WORK TO COMPLETE: Repeat nothing but the lines below running from the one containing "(x, -w, height))])" to the one containing "bm.faces.new(rings[0])". Keep both end lines.

MATERIAL SUPPLIED:

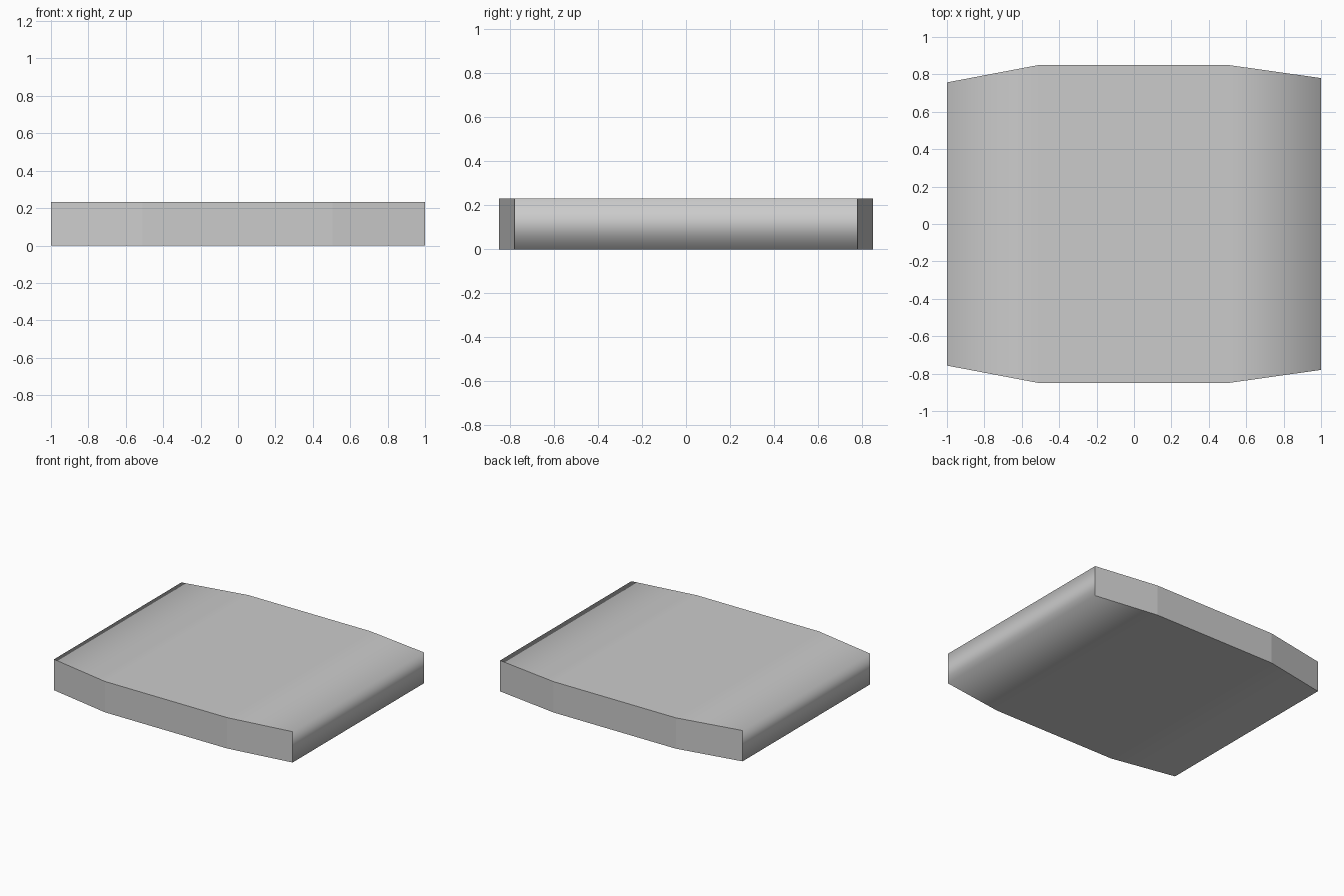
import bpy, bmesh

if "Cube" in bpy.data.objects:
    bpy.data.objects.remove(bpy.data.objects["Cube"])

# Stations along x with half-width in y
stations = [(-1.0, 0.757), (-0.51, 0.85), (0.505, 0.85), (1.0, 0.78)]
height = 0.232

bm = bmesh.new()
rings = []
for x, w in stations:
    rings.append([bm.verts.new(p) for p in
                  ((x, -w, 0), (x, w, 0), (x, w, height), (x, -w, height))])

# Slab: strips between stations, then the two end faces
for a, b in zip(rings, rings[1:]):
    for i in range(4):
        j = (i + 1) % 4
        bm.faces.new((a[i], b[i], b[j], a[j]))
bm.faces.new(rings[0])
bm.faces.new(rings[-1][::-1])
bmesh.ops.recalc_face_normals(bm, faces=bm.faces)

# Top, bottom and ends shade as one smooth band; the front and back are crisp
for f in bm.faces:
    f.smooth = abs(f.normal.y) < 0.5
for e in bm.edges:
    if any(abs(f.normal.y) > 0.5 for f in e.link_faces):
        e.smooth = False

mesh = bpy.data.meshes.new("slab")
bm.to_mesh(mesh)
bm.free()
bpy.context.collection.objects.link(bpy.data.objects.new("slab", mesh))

THE COMPLETED TASK:
                  ((x, -w, 0), (x, w, 0), (x, w, height), (x, -w, height))])

# Slab: strips between stations, then the two end faces
for a, b in zip(rings, rings[1:]):
    for i in range(4):
        j = (i + 1) % 4
        bm.faces.new((a[i], b[i], b[j], a[j]))
bm.faces.new(rings[0])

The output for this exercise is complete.